While there was still limited interest from developers for stick-built construction, a local manufactured housing company began building double-wide homes on permanent foundations with traditional roofs, porches, and street fronting doors. Soon developers saw an opportunity to package redevelopment lots with manufactured housing and have a salable product in concert with CHIP assistance. Meanwhile, the city partnered with Habitat for Humanity to build a house that was used to convince builders that more money stood to be made in stick-built housing.
Though still unsure about redevelopment lots, several builders were beginning to spot the untapped workforce housing market and new subdivisions were requesting annexation to take advantage of the down-payment assistance program.
Regency Investments decided to pursue a Low-Income Housing Tax Credit project in Fitzgerald. With the city’s full cooperation, it was funded. Simultaneously, the city received the first competitive in-fill housing CDBG award in the state.
By 2008, seven local contractors were building affordable housing . Over 600 units of workforce housing are on the ground and over 700 blighted properties have been resolved due to the initiative.
Fitzgerald High School College & Career Academy
As a rural school system in South Georgia, the graduation rate and overall College and Career Ready Performance Index for Ben Hill County Schools was disappointing. As the county worked to bring jobs back, there were not graduating students who could fill them.
In response, an educational summit of businesses, education stakeholders, and political leaders was held and focused on improving the partnership between the school systems, community, and businesses. After several years of summits, research, needs assessments and surveys, it was decided that Fitzgerald needed a college and career academy.

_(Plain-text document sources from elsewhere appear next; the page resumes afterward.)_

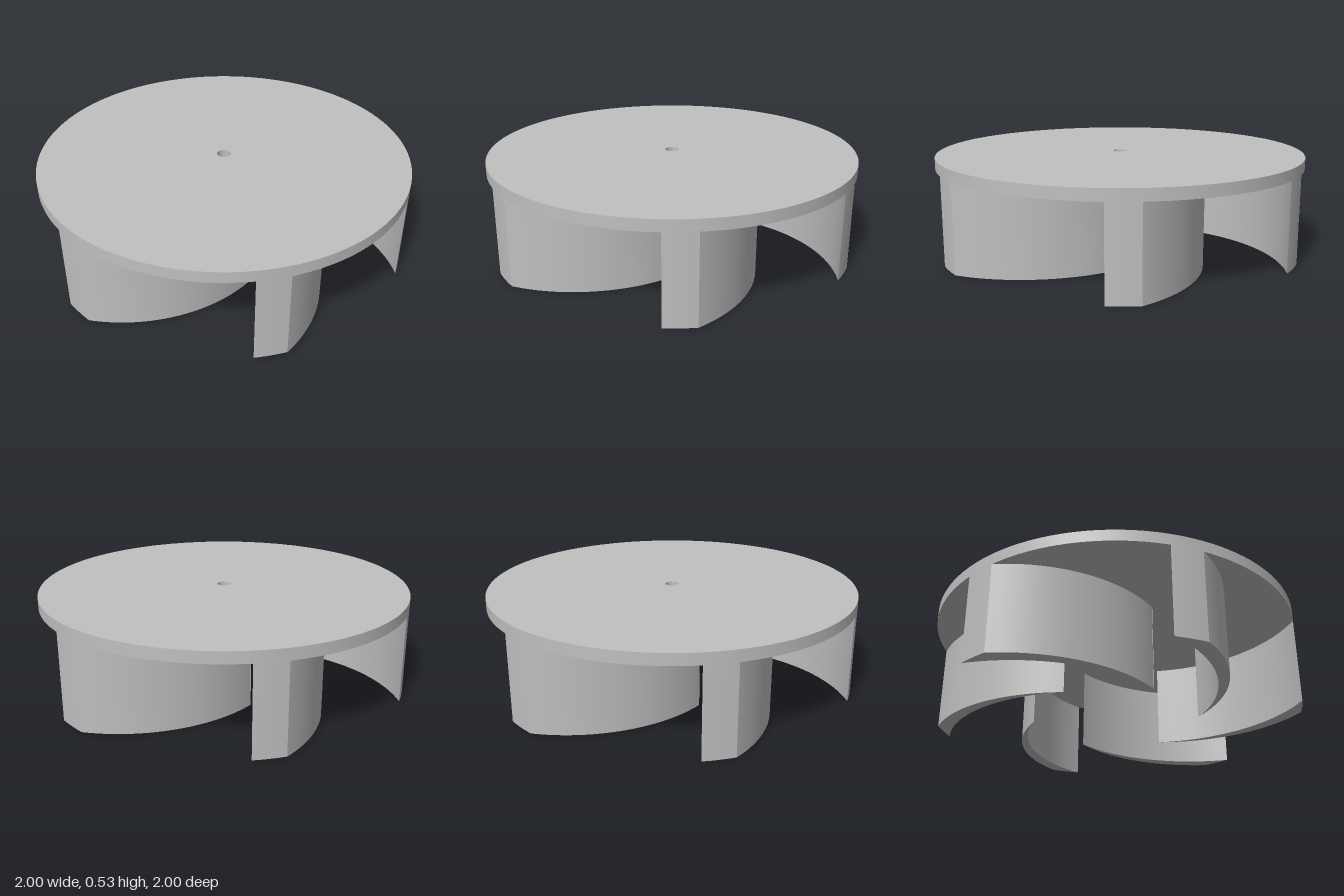
import * as THREE from 'three';
import { toCreasedNormals } from 'three/addons/utils/BufferGeometryUtils.js';

const PLATE_BOTTOM = 0.47;
const TOP = 0.53;
const BLADES = 6;

// Arc around a centre from one plan point to another
function arcTo(shape, center, from, to, clockwise) {
  const angle = (p) => Math.atan2(p[1] - center[1], p[0] - center[0]);
  const radius = Math.hypot(from[0] - center[0], from[1] - center[1]);
  shape.absarc(center[0], center[1], radius, angle(from), angle(to), clockwise);
}

// Extrude a plan outline (x, z) between two heights
function extrudePlan(shape, bottom, top, curveSegments) {
  const geometry = new THREE.ExtrudeGeometry(shape, {
    depth: top - bottom, bevelEnabled: false, curveSegments,
  });
  geometry.rotateX(Math.PI / 2);
  geometry.translate(0, top, 0);
  return toCreasedNormals(geometry, 0.4);
}

// Crescent blade: short end on the rim, convex back, hollow face, sharp inner tip
function bladeGeometry() {
  const rimStart = [-0.165, 0.986];
  const rimEnd = [0, 1];
  const tip = [0.398, 0.22];
  const shape = new THREE.Shape();
  shape.moveTo(...rimStart);
  arcTo(shape, [0, 0], rimStart, rimEnd, true);
  arcTo(shape, [-0.415, 0.299], rimEnd, tip, true);
  arcTo(shape, [-0.451, 0.186], tip, rimStart, false);
  return extrudePlan(shape, 0, PLATE_BOTTOM, 24);
}

// Round plate with a small shaft hole
function plateGeometry() {
  const shape = new THREE.Shape();
  shape.absarc(0, 0, 1, 0, Math.PI * 2, false);
  const hole = new THREE.Path();
  hole.absarc(0, 0, 0.037, 0, Math.PI * 2, true);
  shape.holes.push(hole);
  return extrudePlan(shape, PLATE_BOTTOM, TOP, 64);
}

export function createModel() {
  const model = new THREE.Group();
  model.name = 'impeller';
  const grey = new THREE.MeshStandardMaterial({ color: 0xc0c0c0 });
  grey.name = 'light grey';

  const plate = new THREE.Mesh(plateGeometry(), grey);
  plate.name = 'plate';
  model.add(plate);

  const blades = new THREE.Group();
  blades.name = 'blades';
  const geometry = bladeGeometry();
  for (let i = 0; i < BLADES; i++) {
    const blade = new THREE.Mesh(geometry, grey);
    blade.name = `blade${i + 1}`;
    blade.rotation.y = (i * Math.PI * 2) / BLADES;
    blades.add(blade);
  }
  model.add(blades);
  return model;
}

After an initial grant application was denied, a decision was made between the participating school systems to move forward with plans for the academy, to be comprised of five academies:

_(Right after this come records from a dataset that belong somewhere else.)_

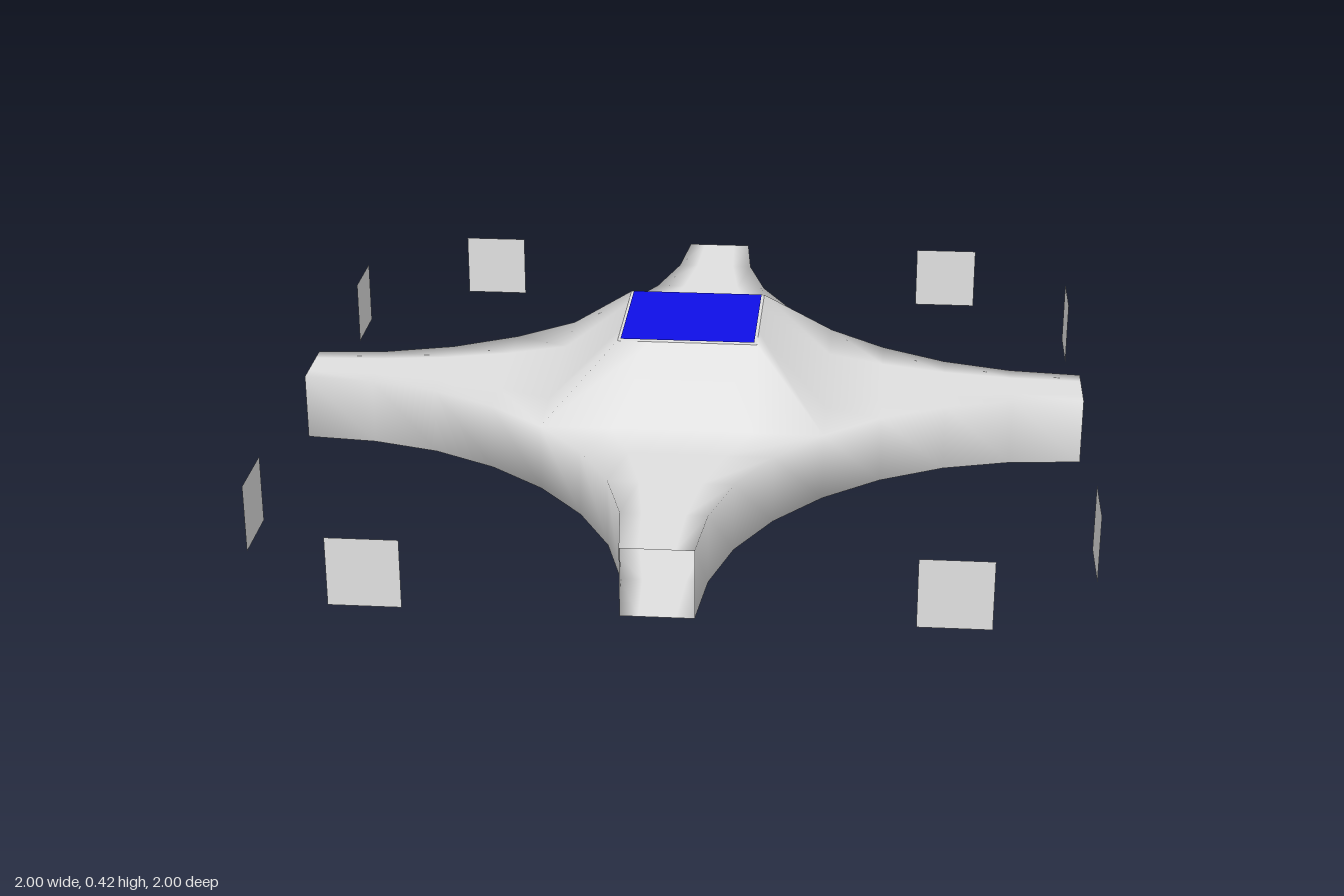
import * as THREE from 'three';
import { mergeGeometries, mergeVertices } from 'three/addons/utils/BufferGeometryUtils.js';

const grey = new THREE.MeshStandardMaterial({ color: 0xe0e0e0, side: THREE.DoubleSide });
grey.name = 'pale grey';
const blue = new THREE.MeshStandardMaterial({ color: 0x1010f0, side: THREE.DoubleSide });
blue.name = 'blue';

const LOW = 0.085, HIGH = 0.255, TOP = 0.418, MID = 0.17;

// Stations from the open tip inward: distance, half width, bottom y, top y
const STATIONS = [
  [1, 0.085, LOW, HIGH],
  [0.82, 0.102, LOW, HIGH],
  [0.65, 0.15, LOW, HIGH],
  [0.49, 0.235, LOW, HIGH],
  [0.35, 0.35, LOW, HIGH],
  [0.175, 0.175, 0.002, TOP],
];

// One quarter of the shell: a flaring square tube that rises into the hub
function quarterGeometry() {
  const across = [-1, -0.5, 0, 0.5, 1];
  const rings = STATIONS.map(([d, w, low, high]) => [
    ...across.map((f) => [f * w, high, d]),
    ...across.map((f) => [-f * w, low, d]),
  ]);
  const positions = [];
  for (let i = 0; i < rings.length - 1; i++) {
    const hub = i === rings.length - 2;
    for (let k = 0; k < 10; k++) {
      if (hub && k % 5 === 4) continue; // the hub section has no side walls
      const n = (k + 1) % 10;
      const [a, b, c, d] = [rings[i][k], rings[i][n], rings[i + 1][n], rings[i + 1][k]];
      positions.push(...a, ...b, ...c, ...a, ...c, ...d);
    }
  }
  const g = new THREE.BufferGeometry();
  g.setAttribute('position', new THREE.Float32BufferAttribute(positions, 3));
  return g;
}

export function createModel() {
  const model = new THREE.Group();
  model.name = 'fourWayJunction';

  const add = (name, geometry, material, x, y, z, rx = 0, ry = 0) => {
    const mesh = new THREE.Mesh(geometry, material);
    mesh.name = name;
    mesh.position.set(x, y, z);
    mesh.rotation.set(rx, ry, 0);
    model.add(mesh);
  };

  // Hollow shell with four arms, welded for smooth shading
  const quarters = [0, 1, 2, 3].map((i) => quarterGeometry().rotateY((i * Math.PI) / 2));
  const shell = mergeVertices(mergeGeometries(quarters), 1e-4);
  shell.computeVertexNormals();
  add('shell', shell, grey, 0, 0, 0);

  // Hub caps with inset blue panels, top and bottom
  const cap = new THREE.PlaneGeometry(0.35, 0.35);
  const panel = new THREE.PlaneGeometry(0.336, 0.336);
  add('topCap', cap, grey, 0, TOP, 0, -Math.PI / 2);
  add('topPanel', panel, blue, 0, 0.421, 0, -Math.PI / 2);
  add('bottomCap', cap, grey, 0, 0.003, 0, Math.PI / 2);
  add('bottomPanel', panel, blue, 0, 0, 0, Math.PI / 2);

  // Eight free-standing square plates level with the arm ends
  const plate = new THREE.PlaneGeometry(0.17, 0.17);
  for (let i = 0; i < 4; i++) {
    const turn = (i * Math.PI) / 2;
    for (const side of [-0.667, 0.667]) {
      const p = new THREE.Vector3(side, MID, 1).applyAxisAngle(new THREE.Vector3(0, 1, 0), turn);
      add('endPlate', plate, grey, p.x, p.y, p.z, 0, turn);
    }
  }
  return model;
}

In 2018, after adding another school district to its proposed student body, the academy applied again to the Georgia Office of College and Career Academies (CCA) and was awarded one of three, 3.2-million-dollar College and Career Academy grants.
A 20-person board of directors, reflecting a diversity of stakeholders, oversees the FHSCCA, which is fully functioning with college and career tracks in place.

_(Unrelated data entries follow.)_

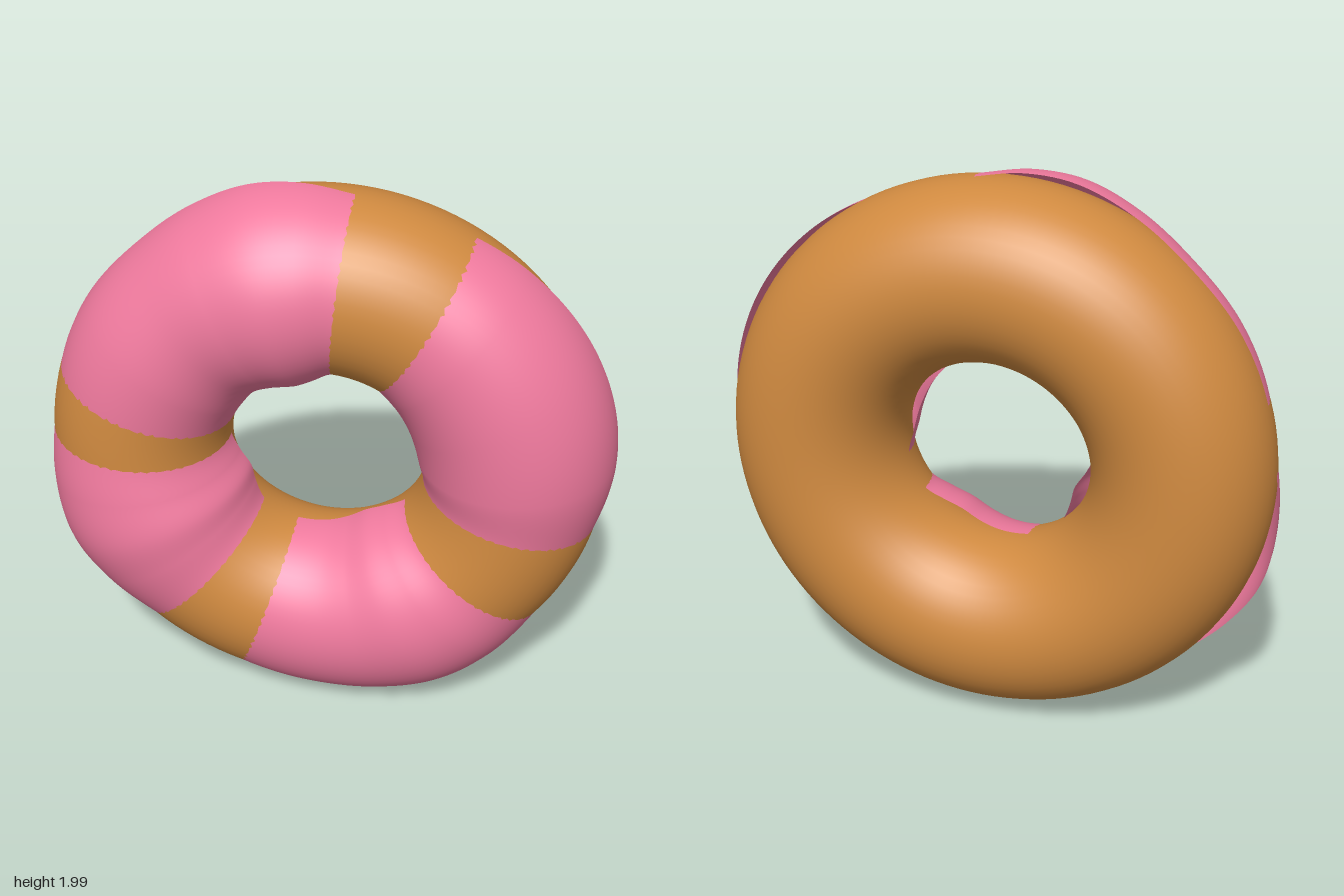
import * as THREE from 'three';
import { ParametricGeometry } from 'three/addons/geometries/ParametricGeometry.js';

const RING = 0.66;   // radius of the ring's centre line
const TUBE = 0.315;  // thickness radius of the dough

// Icing height over the dough by angle (degrees); below zero it sinks in and the dough shows.
const HEIGHTS = [
  [3, 0.028], [25, 0.032], [48, 0.015], [60, 0], [72, -0.012], [85, 0],
  [95, 0.028], [105, 0.041], [117, 0.028], [131, 0.009], [147, 0.008], [162, 0],
  [170, -0.01], [177.5, 0], [189, 0.025], [202, 0.045], [214, 0.028], [227.5, 0],
  [240, -0.012], [251.5, 0], [270, 0.018], [283, 0.033], [297, 0.045], [310, 0.03],
  [323.3, 0], [336, -0.012], [348, 0],
];

// Smooth periodic curve through the heights
function icingHeight(degrees) {
  const n = HEIGHTS.length;
  const key = (i) => {
    const turn = Math.floor(i / n);
    const [a, h] = HEIGHTS[i - turn * n];
    return [a + 360 * turn, h];
  };
  let i = -1;
  while (key(i + 1)[0] <= degrees) i++;
  const [p, a, b, q] = [key(i - 1), key(i), key(i + 1), key(i + 2)];
  const w = b[0] - a[0];
  const t = (degrees - a[0]) / w;
  const ma = w * (b[1] - p[1]) / (b[0] - p[0]);
  const mb = w * (q[1] - a[1]) / (q[0] - a[0]);
  const t2 = t * t, t3 = t2 * t;
  return (2 * t3 - 3 * t2 + 1) * a[1] + (t3 - 2 * t2 + t) * ma
    + (3 * t2 - 2 * t3) * b[1] + (t3 - t2) * mb;
}

export function createModel() {
  const doughnut = new THREE.Group();
  doughnut.name = 'doughnut';

  // Plain ring of dough
  const dough = new THREE.Mesh(
    new THREE.TorusGeometry(RING, TUBE, 48, 128),
    new THREE.MeshStandardMaterial({ color: 0xd08a40 }),
  );
  dough.name = 'dough';

  // Front half shell of icing, swelling and sinking around the ring
  const shell = new ParametricGeometry((u, v, target) => {
    const around = u * Math.PI * 2;
    const across = v * Math.PI;
    const r = TUBE + icingHeight(u * 360);
    const d = RING + r * Math.cos(across);
    target.set(d * Math.cos(around), d * Math.sin(around), r * Math.sin(across));
  }, 240, 32);
  const icing = new THREE.Mesh(
    shell,
    new THREE.MeshStandardMaterial({ color: 0xf07a9e, side: THREE.DoubleSide }),
  );
  icing.name = 'icing';

  // Stand the ring on its edge
  for (const part of [dough, icing]) {
    part.position.set(-0.01, 1, -0.023);
    doughnut.add(part);
  }
  return doughnut;
}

The ’22-’23 school year will see the first graduating class having full advantage of the College and Career Academy benefits, but the fruits are already visible in student participation in work-based learning programs.
Fitzgerald for Change
A shared desire to bridge cultural divides gained momentum because of the Black Lives Matter Movement and the worldwide cry from the death of George Floyd. Community leaders planned a diverse community-wide march that drew over 300 participants with a shared desire to speak out against racial injustices.
Born out of the unity found through the success of the march, the Fitzgerald for Change (FFC) Community-wide Initiative was established. FFC works in three different ways to build a more equitable community.
1. Community-Wide Forums
Monthly Zoom discussions have included conversation on topics including: Racist versus Anti-Racist; What is racism to you; and Unifying the Community, what will it take? Forums include community leaders and panelists who are carefully chosen to ensure the representation of all demographics.
Many participants have said that the conversations are eye-opening and have resulted in increased concern for others.
2. Community-Wide Survey
To better understand and share the stories of the entire community, a survey was developed. Questions were open-ended to allow participants to freely tell their stories. Questions covered various facets of racism and asked how race affects life in Fitzgerald.
Fitzgerald for Change committee members promoted the survey to their spheres of influence and the local utility company agreed to add it as an insert in resident’s bills.
Survey results will be widely available for all to see and gain a better appreciation of the community’s story.
3. Community-Wide Civic Discussions
FFC is in the planning stages of a series of community-wide discussions to explore residents’ sense of belonging and learn how to create a more welcoming community.
Discussions will include:
The insights gathered from these conversations will help shape an inclusive strategic community plan and will inspire a greater sense of belonging and inclusion among all residents.